▽

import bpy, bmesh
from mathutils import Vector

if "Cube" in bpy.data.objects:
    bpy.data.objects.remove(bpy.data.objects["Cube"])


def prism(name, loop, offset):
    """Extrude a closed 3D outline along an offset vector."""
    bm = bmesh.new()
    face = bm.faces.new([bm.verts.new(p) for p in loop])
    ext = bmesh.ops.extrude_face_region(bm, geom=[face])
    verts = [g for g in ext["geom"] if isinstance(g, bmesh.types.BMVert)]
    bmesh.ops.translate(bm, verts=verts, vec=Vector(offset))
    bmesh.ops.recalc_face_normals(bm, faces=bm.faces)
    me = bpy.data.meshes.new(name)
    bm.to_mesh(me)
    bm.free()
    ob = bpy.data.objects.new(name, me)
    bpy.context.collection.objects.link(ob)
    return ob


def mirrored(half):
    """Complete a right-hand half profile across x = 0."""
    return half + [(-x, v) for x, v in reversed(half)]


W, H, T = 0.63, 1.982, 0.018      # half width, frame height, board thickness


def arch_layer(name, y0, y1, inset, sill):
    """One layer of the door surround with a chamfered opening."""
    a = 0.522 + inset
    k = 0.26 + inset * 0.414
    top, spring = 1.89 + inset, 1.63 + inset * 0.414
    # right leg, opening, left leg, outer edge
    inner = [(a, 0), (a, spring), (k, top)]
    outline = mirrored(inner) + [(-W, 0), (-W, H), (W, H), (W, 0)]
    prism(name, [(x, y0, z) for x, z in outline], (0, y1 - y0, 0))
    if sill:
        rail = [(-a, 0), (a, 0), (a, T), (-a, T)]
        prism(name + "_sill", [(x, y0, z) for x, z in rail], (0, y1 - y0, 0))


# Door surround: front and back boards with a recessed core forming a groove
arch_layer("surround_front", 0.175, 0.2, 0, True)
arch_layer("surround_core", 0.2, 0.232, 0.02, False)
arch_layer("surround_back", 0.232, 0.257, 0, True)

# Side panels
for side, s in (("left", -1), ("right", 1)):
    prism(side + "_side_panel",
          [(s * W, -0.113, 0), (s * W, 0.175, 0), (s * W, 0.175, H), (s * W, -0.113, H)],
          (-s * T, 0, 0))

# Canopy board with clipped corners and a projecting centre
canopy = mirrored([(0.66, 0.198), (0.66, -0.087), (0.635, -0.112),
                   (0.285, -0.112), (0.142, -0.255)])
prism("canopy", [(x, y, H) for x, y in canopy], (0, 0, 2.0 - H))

△

## Aim of the task
Gather up the lines containing the word "half" from these records and copy them.

## Answer section
def mirrored(half):
    """Complete a right-hand half profile across x = 0."""
    return half + [(-x, v) for x, v in reversed(half)]
W, H, T = 0.63, 1.982, 0.018      # half width, frame height, board thickness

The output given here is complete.